It’s a tad like having a birthday party and asking strangers to bring in food and drinks for a large potluck. The only difference is they all have to go through security, and metal detectors — and they can’t bring their BFFs along unless the official host says so…

Related Item:

Solicitation and/or Acceptance of Gifts by the Department of State
2 FAM 960 (pdf)

This is how we’ve always done it…

NoDoubleStandards, in new FS blog, Calling a Spade a Spade (Rants of a Foreign Service Officer on the things that matter to you — and matter to you not at all) has an excellent post on The Challenge of Effective Consular Management of Locally-Employed Staff. NDS writes:

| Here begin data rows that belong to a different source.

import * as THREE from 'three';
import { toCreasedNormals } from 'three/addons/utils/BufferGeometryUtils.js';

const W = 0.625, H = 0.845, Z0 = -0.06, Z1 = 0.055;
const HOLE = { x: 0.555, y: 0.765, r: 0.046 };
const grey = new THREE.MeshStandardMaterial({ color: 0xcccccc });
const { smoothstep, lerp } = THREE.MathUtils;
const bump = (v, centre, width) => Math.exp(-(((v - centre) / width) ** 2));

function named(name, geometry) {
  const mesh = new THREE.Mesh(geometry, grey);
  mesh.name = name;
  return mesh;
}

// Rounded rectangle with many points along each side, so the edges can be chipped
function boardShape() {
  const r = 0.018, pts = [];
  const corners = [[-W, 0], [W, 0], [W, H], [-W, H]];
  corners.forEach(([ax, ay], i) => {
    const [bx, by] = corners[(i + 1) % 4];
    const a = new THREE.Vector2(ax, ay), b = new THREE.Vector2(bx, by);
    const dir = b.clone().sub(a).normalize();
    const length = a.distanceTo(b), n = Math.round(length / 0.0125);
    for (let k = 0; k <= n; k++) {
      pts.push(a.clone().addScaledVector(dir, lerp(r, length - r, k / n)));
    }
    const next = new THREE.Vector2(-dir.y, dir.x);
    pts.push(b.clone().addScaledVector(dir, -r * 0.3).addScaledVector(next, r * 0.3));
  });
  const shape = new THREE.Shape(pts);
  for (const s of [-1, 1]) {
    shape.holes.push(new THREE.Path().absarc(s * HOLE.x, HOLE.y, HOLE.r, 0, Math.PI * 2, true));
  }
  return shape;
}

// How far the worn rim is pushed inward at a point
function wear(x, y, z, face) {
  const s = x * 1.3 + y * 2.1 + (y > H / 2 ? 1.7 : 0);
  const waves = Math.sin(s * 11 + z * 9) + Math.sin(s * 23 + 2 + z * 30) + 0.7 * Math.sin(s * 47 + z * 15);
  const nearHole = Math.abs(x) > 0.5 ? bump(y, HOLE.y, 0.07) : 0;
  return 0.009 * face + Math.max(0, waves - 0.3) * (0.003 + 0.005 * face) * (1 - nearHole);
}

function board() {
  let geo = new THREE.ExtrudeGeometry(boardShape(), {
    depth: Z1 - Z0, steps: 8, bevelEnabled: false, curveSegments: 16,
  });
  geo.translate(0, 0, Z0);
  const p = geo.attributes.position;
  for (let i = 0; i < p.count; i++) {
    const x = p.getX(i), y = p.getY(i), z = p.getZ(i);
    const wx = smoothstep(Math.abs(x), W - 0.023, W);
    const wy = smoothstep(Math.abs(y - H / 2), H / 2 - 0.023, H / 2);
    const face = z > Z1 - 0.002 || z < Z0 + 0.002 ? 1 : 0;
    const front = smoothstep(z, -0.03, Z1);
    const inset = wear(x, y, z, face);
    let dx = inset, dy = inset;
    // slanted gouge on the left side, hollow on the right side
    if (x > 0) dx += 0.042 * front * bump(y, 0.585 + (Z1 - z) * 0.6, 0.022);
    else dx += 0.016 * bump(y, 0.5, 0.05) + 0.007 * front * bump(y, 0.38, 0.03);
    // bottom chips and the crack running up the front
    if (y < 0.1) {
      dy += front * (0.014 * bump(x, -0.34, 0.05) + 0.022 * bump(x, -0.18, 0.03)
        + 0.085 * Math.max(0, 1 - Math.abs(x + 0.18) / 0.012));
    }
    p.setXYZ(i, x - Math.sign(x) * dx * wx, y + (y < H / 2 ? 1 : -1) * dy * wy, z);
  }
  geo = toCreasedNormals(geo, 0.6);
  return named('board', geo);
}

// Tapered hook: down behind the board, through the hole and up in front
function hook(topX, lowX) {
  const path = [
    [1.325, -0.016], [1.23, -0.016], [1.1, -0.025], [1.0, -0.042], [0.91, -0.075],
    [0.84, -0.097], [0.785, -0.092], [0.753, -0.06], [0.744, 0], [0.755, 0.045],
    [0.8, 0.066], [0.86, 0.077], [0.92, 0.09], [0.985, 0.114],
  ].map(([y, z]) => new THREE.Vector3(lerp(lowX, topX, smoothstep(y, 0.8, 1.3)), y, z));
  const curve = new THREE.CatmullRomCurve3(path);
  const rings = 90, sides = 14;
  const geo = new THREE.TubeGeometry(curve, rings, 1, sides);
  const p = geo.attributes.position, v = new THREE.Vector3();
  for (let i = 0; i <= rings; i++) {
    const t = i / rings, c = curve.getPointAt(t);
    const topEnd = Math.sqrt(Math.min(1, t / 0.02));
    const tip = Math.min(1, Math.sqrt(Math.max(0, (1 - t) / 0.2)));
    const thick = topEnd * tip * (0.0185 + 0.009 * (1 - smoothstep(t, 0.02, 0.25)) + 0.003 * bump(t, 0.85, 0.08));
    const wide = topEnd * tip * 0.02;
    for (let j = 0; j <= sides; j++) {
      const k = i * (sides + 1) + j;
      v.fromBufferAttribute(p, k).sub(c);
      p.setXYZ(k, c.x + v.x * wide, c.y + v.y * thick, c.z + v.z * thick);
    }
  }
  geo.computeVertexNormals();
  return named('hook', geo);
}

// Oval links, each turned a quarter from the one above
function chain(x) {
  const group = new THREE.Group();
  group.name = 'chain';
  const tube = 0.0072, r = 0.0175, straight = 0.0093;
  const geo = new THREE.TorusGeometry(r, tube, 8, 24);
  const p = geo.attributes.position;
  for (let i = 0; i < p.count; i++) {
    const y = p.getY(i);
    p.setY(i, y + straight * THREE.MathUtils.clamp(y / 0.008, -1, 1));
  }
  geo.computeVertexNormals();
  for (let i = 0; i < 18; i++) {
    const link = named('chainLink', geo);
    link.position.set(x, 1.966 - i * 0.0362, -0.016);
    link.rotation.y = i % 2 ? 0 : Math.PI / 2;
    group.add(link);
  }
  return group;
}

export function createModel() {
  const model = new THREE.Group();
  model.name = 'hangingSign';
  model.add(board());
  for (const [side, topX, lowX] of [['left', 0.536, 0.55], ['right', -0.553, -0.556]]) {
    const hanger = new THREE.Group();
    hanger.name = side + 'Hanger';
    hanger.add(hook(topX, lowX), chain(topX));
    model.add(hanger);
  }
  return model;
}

“Imagine being a member of that local staff. Every three years or so, a new manager. Every two years or so, new American officers working under him/her. Different personalities, different styles, different competencies. Some are outgoing; some hide in their offices. Some are great at setting expectations; others seem to avoid feedback like the plague. Some you may like; some you can’t stand. One thing’s for certain, though: if you don’t like your current rotation of bosses, just sit tight. They’ll all be gone sooner or later, hopefully replaced by more agreeable personalities.”

NDS has some great tips for those managing local employees including my favorite:

“- Don’t dump personnel problems on your successor, just because you don’t have the cajones to deal with them yourself. There are few better ways to secure your “corridor reputation” as a spineless weenie.”

NDS talks about a pretty common phenomenon especially when dealing with senior local employees, who have been on their jobs for 20, 30 some years:

“Very territorial, irrationally married to the status quo because “that’s how we’ve always done it” and, implicit in that rejection of change, imbued with the belief that they know better than you do.”

This, of course, reminds me of one of Eduardo Galeano’s stories from “The Book of Embraces,” where he spins the story of a small bench guarded by a soldier in a courtyard of the barracks. The bench was guarded around the clock, every day, every night, and from one generation of officers to the next the order was passed on and the soldiers obeyed it. No one expressed any doubts or ever asked why. “If that’s how it was done, and that’s how it had always been done, there had to be a reason.”

Until one day, some colonel or general decided to look up the original order. After a good deal of looking around, he found it. Thirty-one years, 2 months and 4 days earlier, an officer ordered a guard to stand next to the bench that had just been painted so no one would sit on the wet paint.

I tell this story every chance I get, but most especially when the crew is enamored with the concept of “this is how we’ve always done it.”

Read NoDoubleStandard’s whole post here.